Leveraging Internal Disputes
The ISI has also taken advantage of almost all of India’s domestic disputes. Student based terror outfits such as the Students Islamic Movement of India (SIMI) for example was established in the late ’70s in Aligarh to organise communally charged student protests, taking radical postures against domestic issues. Events such as the Ayodhya dispute, the Godhra Riots have been leveraged by the ISI’s proxies expedite online radicalisation and domestic recruitment and indoctrination, carried out in madrasas within tier 1 cities in India.

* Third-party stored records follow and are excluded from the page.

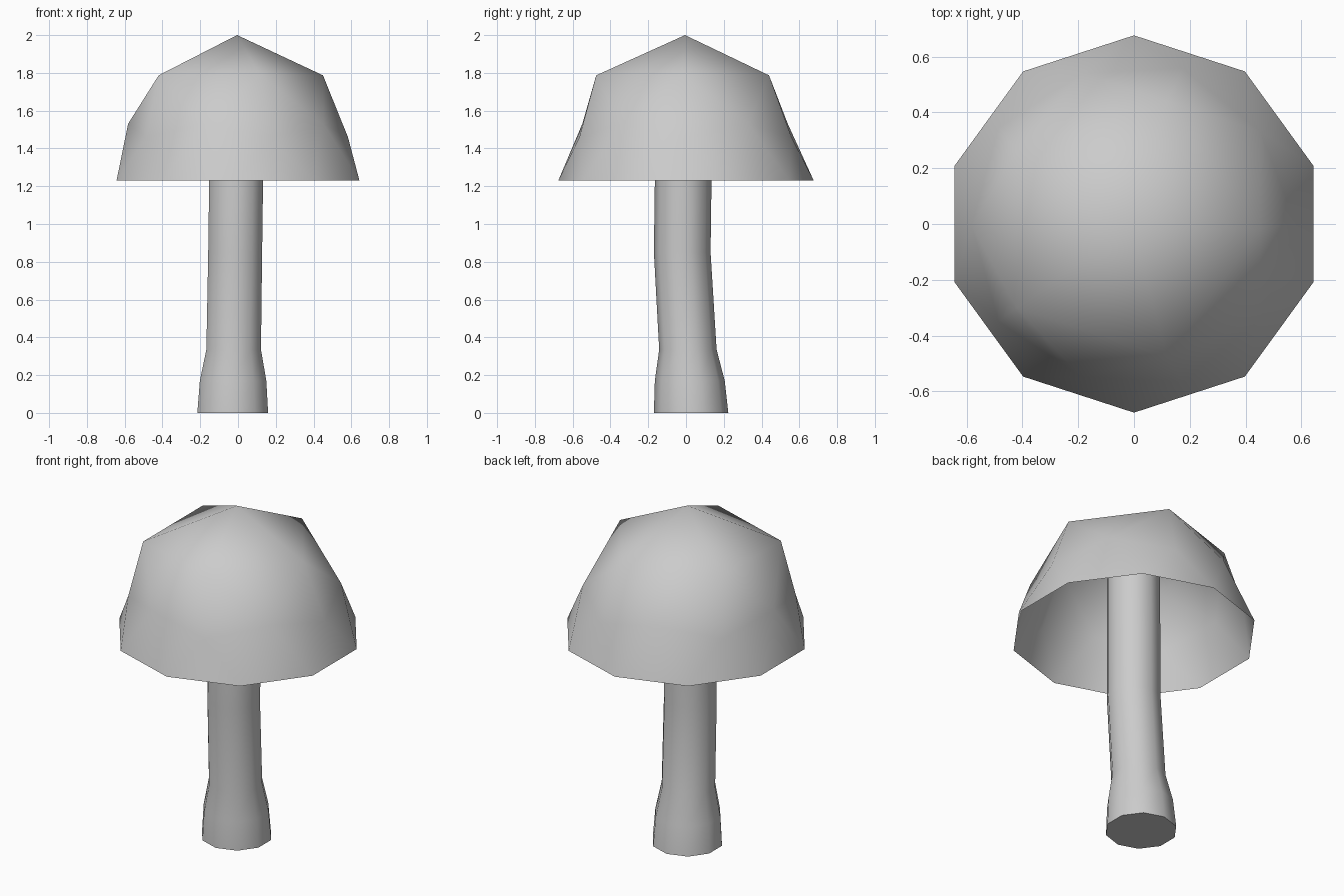
import bpy, bmesh, math

if "Cube" in bpy.data.objects:
    bpy.data.objects.remove(bpy.data.objects["Cube"])


def finish(bm, name, angle):
    mesh = bpy.data.meshes.new(name)
    bm.to_mesh(mesh)
    bm.free()
    obj = bpy.data.objects.new(name, mesh)
    bpy.context.collection.objects.link(obj)
    bpy.ops.object.select_all(action='DESELECT')
    obj.select_set(True)
    bpy.context.view_layer.objects.active = obj
    bpy.ops.object.shade_smooth_by_angle(angle=math.radians(angle))
    return obj


# Cap: open upper half of an icosphere, each ring reshaped
# (unit height, new z, radius, centre x, centre y)
CAP_RINGS = [
    (1.0, 2.00, 0.0, -0.005, -0.005),
    (0.851, 1.787, 0.481, -0.031, -0.018),
    (0.526, 1.53, 0.572, -0.010, -0.005),
    (0.447, 1.46, 0.590, -0.008, -0.003),
    (0.0, 1.23, 0.676, 0.0, 0.0),
]
bm = bmesh.new()
bmesh.ops.create_icosphere(bm, subdivisions=2, radius=1.0)
bmesh.ops.delete(bm, geom=[v for v in bm.verts if v.co.z < -0.01], context='VERTS')
for v in bm.verts:
    _, z, r, cx, cy = min(CAP_RINGS, key=lambda ring: abs(ring[0] - v.co.z))
    a = math.atan2(v.co.y, v.co.x)
    v.co = (cx + r * math.cos(a), cy + r * math.sin(a), z)
finish(bm, "mushroom_cap", 80)

# Stem: ten-sided bent loft with a swollen foot (z, centre x, centre y, radius)
STEM = [
    (0.0, -0.028, 0.027, 0.197),
    (0.17, -0.026, 0.020, 0.185),
    (0.335, -0.023, 0.010, 0.152),
    (0.85, -0.015, -0.020, 0.150),
    (1.23, -0.010, -0.015, 0.150),
    (1.60, -0.004, -0.010, 0.148),
]
SIDES = 10
bm = bmesh.new()
rings = []
for z, cx, cy, r in STEM:
    angles = [math.radians(18) + math.tau * i / SIDES for i in range(SIDES)]
    rings.append([bm.verts.new((cx + r * math.cos(a), cy + r * math.sin(a), z)) for a in angles])
for lo, hi in zip(rings, rings[1:]):
    for i in range(SIDES):
        j = (i + 1) % SIDES
        bm.faces.new((lo[i], lo[j], hi[j], hi[i]))
bm.faces.new(rings[0][::-1])
bm.faces.new(rings[-1])
finish(bm, "mushroom_stem", 60)
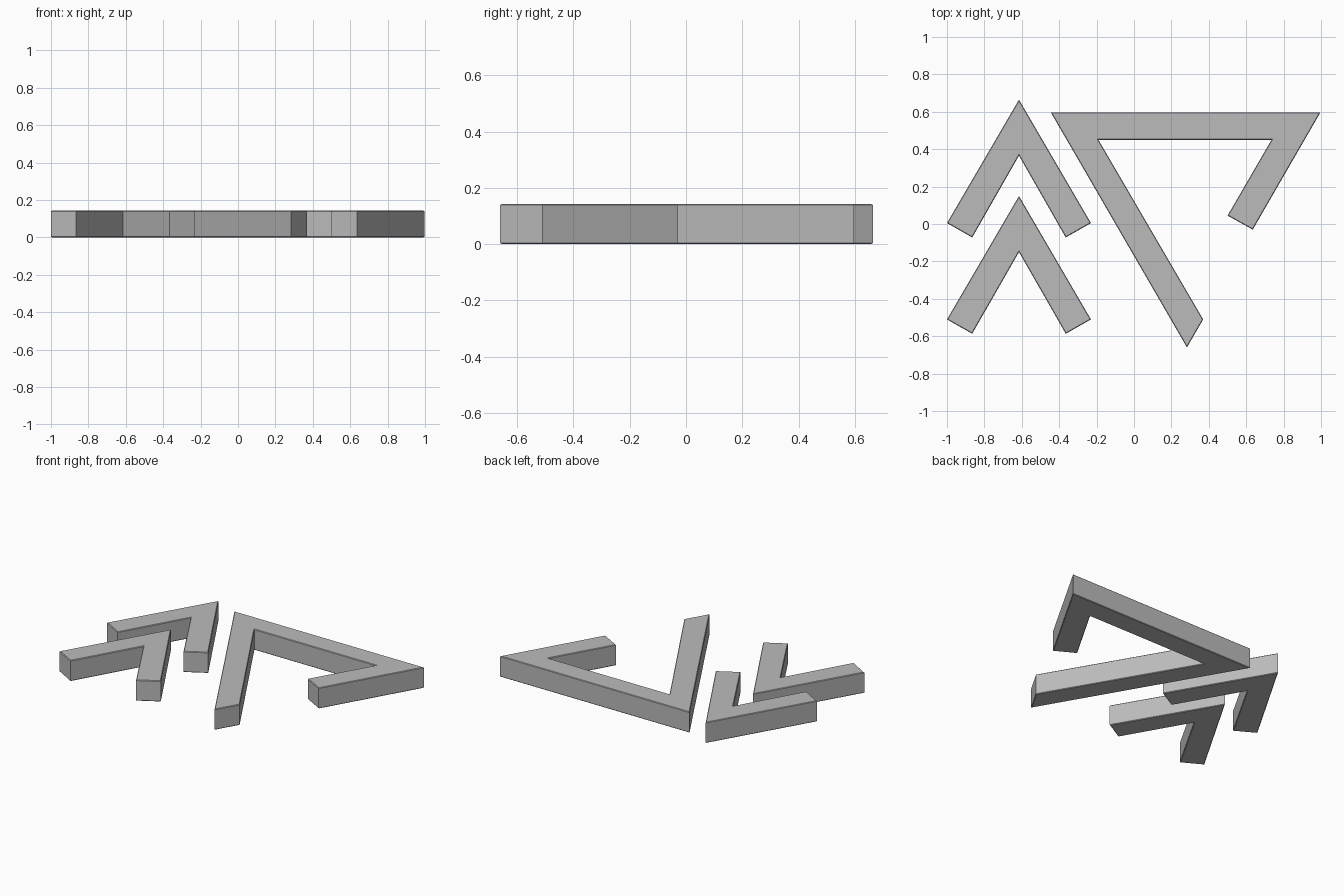
import bpy
import bmesh

cube = bpy.data.objects.get("Cube")
if cube:
    bpy.data.objects.remove(cube, do_unlink=True)

HEIGHT = 0.143
RIM = 0.004

grey = bpy.data.materials.new("plain_grey")
grey.use_nodes = True
colour = (0.5, 0.5, 0.5, 1)
grey.diffuse_color = colour
grey.node_tree.nodes["Principled BSDF"].inputs["Base Color"].default_value = colour


def slab(name, outline, shift=0.0):
    """Extrude a flat outline and soften its top and bottom rims."""
    bm = bmesh.new()
    base = bm.faces.new([bm.verts.new((x, y + shift, 0)) for x, y in outline])
    top = bmesh.ops.extrude_face_region(bm, geom=[base], use_keep_orig=True)["geom"]
    for v in top:
        if isinstance(v, bmesh.types.BMVert):
            v.co.z = HEIGHT
    bmesh.ops.recalc_face_normals(bm, faces=bm.faces)
    rims = [e for e in bm.edges if abs(e.verts[0].co.z - e.verts[1].co.z) < 0.01]
    bmesh.ops.bevel(bm, geom=rims, offset=RIM, segments=1, affect='EDGES')
    mesh = bpy.data.meshes.new(name)
    bm.to_mesh(mesh)
    bm.free()
    mesh.materials.append(grey)
    obj = bpy.data.objects.new(name, mesh)
    bpy.context.collection.objects.link(obj)
    return obj


# Two matching chevrons, mirrored about their own centre line
MID = -0.615
half = [(0.385, 0.005), (0.25, -0.072)]
chevron = ([(MID, 0.665)] + [(MID + x, y) for x, y in half]
           + [(MID, 0.365)] + [(MID - x, y) for x, y in reversed(half)])
slab("back_chevron", chevron)
slab("front_chevron", chevron, -0.515)

# Large hooked bar with one long leg and one short leg
hook = [(-0.445, 0.597), (0.997, 0.597), (0.635, -0.03), (0.50, 0.045),
        (0.735, 0.45), (-0.19, 0.45), (0.37, -0.51), (0.283, -0.66)]
slab("hooked_bar", hook)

The Pakistan sponsored dreaded terrorist group, Indian Mujahideen (IM) was built up in India from scratch by recruiting dissuaded youth from the mainland.
According to leading Internal security experts, hinterland terrorism in India is often aided by the porous land borders of neighbouring countries. This phenomenon is referred to as transnational terrorism. Cross-border terrorism plays a crucial part in the Pakistani Deep states ‘death by a thousand cuts’ agenda. The country provides military-grade weapons and training to impressionable youth before sending them through the Nepal border or the Line of Control (their infiltration is aided by heavy shelling fired by artillery units of the Pakistan army) to carry out fidayeen style suicide attacks.
An Emerging Threat, No Comprehensive Strategy
There have been over 180 terror groups operating in India in the past two decades with over 750 people killed while countless other injured in terror attacks since 2005. The counter-terrorism efforts in India until recently have been docile. Despite the 2016 Uri Attacks and the 2019 Pulwama attacks having prompted proactive retaliation, a decisive counter-terrorism strategy is still missing in our overall security planning. The country’s premier counter-terror responses have been responsive rather than preemptive. India’s premier counter-terror units have been bogged down with trivial VVIP security duty rather than being allowed to focus on the mission profile they have extensively trained. A significant overhaul is needed in the countries understanding and response to terrorism before more people unnecessarily lose their lives to this growing epidemic.